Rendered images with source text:

*** Block opens ***

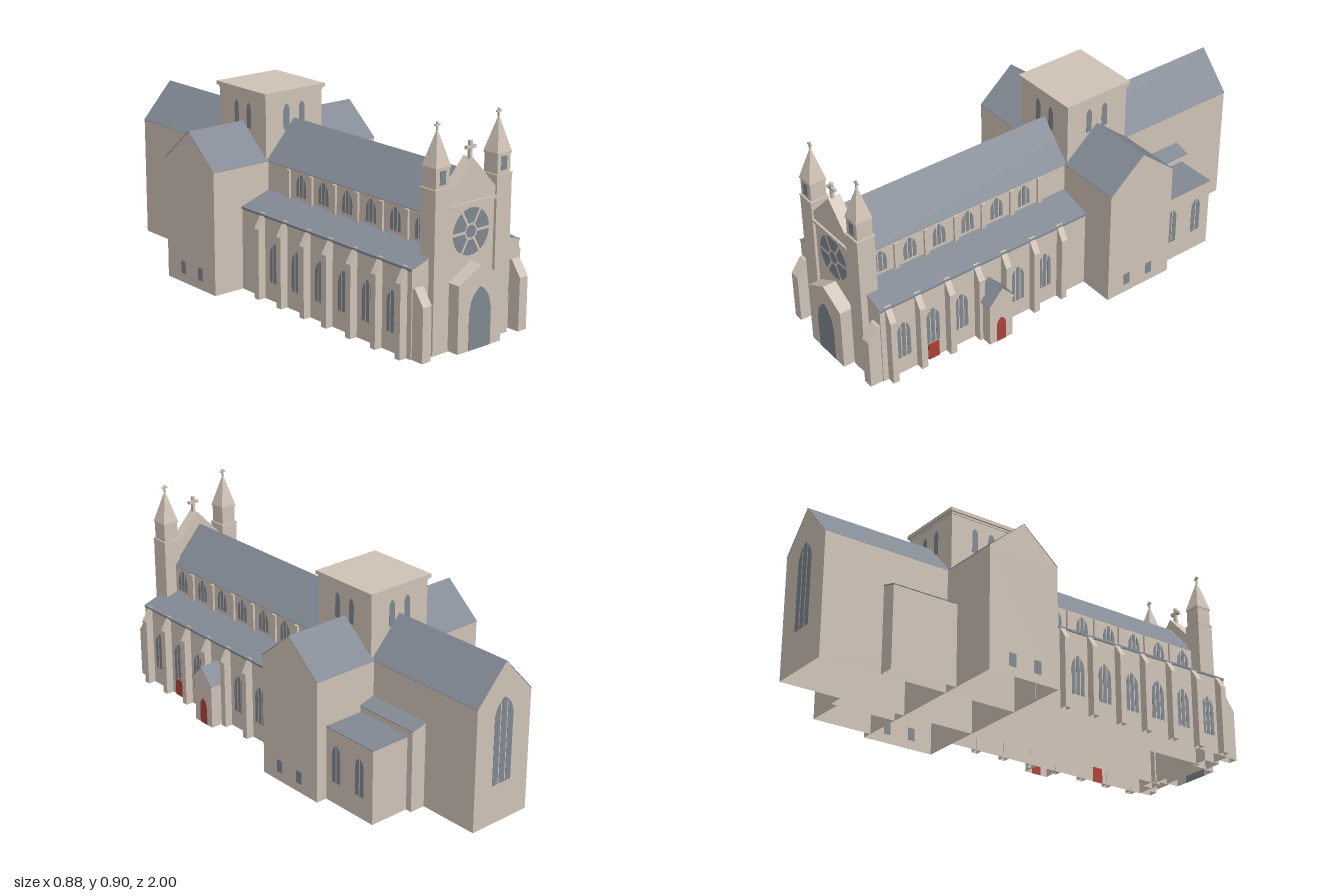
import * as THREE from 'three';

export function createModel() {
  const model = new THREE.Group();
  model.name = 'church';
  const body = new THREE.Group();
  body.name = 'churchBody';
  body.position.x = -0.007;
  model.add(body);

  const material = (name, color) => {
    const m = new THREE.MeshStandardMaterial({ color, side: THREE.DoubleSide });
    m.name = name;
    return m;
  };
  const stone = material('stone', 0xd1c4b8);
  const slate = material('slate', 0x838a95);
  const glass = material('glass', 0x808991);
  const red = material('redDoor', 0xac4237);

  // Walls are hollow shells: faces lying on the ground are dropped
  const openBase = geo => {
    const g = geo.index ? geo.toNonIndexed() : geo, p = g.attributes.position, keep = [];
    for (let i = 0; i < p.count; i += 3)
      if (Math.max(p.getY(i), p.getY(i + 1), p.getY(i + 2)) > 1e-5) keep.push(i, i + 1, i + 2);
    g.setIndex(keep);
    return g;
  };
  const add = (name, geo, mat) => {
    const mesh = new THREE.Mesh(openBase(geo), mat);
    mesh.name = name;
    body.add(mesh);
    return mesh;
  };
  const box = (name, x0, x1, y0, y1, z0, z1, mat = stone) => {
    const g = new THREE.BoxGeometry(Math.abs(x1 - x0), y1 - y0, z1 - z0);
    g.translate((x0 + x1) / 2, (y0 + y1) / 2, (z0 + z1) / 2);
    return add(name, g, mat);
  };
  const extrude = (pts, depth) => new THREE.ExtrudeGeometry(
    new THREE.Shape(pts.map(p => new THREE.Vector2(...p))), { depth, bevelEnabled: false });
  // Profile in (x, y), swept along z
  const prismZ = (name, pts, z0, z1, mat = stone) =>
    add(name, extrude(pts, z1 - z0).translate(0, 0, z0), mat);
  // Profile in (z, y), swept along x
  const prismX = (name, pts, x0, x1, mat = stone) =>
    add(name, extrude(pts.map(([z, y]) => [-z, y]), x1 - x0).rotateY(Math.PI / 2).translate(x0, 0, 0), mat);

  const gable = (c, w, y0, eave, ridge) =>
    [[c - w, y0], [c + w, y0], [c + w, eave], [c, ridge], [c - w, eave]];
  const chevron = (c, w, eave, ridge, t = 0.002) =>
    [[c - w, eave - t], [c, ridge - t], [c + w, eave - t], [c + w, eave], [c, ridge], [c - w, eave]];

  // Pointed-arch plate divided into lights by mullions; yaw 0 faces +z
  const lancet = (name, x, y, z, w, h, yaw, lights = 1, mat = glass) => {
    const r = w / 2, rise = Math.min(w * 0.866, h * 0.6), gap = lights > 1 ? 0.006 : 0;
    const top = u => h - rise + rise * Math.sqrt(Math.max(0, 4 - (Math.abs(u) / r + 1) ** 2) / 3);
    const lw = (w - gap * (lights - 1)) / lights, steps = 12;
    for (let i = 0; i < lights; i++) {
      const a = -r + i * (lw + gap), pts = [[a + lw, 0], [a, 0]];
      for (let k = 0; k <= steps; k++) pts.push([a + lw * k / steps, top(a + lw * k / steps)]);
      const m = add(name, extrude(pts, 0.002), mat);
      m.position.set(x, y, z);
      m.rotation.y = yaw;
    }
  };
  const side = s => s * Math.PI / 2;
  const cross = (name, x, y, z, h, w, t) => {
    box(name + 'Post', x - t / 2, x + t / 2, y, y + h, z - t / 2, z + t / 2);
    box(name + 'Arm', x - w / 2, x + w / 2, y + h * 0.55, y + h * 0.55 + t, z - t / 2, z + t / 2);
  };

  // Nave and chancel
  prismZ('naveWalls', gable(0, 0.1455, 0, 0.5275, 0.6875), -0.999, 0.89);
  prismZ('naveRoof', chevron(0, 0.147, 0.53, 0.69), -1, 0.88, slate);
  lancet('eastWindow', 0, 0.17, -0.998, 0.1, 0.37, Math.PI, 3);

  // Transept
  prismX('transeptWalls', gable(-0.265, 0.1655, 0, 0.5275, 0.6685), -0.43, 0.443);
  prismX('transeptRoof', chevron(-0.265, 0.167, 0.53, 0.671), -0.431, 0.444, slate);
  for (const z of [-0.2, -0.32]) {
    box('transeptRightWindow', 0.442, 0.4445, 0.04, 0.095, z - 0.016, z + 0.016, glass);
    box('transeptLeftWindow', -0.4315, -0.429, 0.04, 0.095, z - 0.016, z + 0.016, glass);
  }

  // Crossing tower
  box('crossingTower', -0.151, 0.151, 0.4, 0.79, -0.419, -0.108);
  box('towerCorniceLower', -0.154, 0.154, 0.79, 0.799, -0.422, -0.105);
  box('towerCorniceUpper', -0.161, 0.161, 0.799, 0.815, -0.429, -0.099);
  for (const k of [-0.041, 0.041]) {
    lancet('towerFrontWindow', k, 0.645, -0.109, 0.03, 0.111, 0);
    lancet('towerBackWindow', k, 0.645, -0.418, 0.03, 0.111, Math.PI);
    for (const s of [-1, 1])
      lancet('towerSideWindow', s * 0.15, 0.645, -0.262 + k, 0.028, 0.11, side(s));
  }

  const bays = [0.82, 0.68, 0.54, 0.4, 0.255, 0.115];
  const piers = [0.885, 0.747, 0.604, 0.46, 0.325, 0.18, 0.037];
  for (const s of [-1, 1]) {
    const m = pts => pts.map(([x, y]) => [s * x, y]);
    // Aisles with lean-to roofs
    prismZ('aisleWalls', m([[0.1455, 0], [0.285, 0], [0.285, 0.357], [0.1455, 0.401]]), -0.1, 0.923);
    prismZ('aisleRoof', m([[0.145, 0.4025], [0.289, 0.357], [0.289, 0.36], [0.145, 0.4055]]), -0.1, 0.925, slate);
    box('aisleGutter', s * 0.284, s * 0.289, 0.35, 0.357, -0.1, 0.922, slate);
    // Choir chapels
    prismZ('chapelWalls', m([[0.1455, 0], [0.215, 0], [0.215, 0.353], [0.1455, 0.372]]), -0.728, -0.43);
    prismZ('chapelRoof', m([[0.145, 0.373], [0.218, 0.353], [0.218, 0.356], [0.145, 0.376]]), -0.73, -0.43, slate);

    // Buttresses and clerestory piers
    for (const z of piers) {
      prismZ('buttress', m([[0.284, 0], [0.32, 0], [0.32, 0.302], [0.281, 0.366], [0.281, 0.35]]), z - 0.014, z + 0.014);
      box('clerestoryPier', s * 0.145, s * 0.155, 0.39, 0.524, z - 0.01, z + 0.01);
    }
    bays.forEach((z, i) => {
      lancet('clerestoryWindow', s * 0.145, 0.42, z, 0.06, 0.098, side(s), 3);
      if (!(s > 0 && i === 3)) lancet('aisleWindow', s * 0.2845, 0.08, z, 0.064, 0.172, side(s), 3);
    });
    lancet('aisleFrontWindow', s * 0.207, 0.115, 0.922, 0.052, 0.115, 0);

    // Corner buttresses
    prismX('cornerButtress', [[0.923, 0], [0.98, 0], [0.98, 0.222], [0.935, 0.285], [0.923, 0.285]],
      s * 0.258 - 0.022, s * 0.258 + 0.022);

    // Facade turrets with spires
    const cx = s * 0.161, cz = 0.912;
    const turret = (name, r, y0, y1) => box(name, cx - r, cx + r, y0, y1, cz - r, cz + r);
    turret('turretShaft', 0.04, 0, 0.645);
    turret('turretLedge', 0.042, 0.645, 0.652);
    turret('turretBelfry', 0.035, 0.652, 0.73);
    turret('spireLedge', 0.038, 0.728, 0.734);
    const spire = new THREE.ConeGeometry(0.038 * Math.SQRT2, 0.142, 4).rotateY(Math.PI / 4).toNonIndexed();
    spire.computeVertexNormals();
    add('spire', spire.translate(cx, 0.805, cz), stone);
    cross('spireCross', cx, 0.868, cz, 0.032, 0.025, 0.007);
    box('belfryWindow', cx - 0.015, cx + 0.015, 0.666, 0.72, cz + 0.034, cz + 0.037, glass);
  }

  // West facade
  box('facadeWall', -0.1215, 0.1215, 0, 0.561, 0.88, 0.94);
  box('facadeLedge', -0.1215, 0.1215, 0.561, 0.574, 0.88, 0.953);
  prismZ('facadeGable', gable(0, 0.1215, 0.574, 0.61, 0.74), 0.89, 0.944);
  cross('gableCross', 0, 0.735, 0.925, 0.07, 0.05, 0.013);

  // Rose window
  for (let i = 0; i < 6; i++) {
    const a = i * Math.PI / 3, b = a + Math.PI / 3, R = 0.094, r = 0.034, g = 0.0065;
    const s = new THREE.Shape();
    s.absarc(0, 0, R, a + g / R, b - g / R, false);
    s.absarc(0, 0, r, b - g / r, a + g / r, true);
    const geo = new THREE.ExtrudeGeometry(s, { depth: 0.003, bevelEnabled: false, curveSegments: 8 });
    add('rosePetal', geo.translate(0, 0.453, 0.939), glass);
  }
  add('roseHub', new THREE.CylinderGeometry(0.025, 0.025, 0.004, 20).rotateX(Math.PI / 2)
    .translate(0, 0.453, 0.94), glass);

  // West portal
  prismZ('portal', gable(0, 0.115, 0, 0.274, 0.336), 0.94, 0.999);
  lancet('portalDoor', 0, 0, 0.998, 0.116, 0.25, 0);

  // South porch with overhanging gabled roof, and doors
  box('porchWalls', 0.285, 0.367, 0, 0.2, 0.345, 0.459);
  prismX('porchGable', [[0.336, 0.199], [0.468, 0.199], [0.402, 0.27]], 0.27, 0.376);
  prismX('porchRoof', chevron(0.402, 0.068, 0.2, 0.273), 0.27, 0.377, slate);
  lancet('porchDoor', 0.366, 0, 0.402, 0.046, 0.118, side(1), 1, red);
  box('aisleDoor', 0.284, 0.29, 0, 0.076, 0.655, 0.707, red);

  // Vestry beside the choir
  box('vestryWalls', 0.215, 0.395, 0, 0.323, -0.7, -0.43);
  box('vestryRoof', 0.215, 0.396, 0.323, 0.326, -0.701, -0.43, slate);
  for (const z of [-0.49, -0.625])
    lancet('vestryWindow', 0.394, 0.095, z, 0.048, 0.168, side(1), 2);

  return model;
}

*** Block closes ***

_WORK INSTRUCTIONS_. From the entries above, give again exactly the lines running from the line with "return mesh;" to the line with "const extrude = (pts, depth)"; include both of those lines.

_SOLUTION FOR THIS TASK_.
    return mesh;
  };
  const box = (name, x0, x1, y0, y1, z0, z1, mat = stone) => {
    const g = new THREE.BoxGeometry(Math.abs(x1 - x0), y1 - y0, z1 - z0);
    g.translate((x0 + x1) / 2, (y0 + y1) / 2, (z0 + z1) / 2);
    return add(name, g, mat);
  };
  const extrude = (pts, depth) => new THREE.ExtrudeGeometry(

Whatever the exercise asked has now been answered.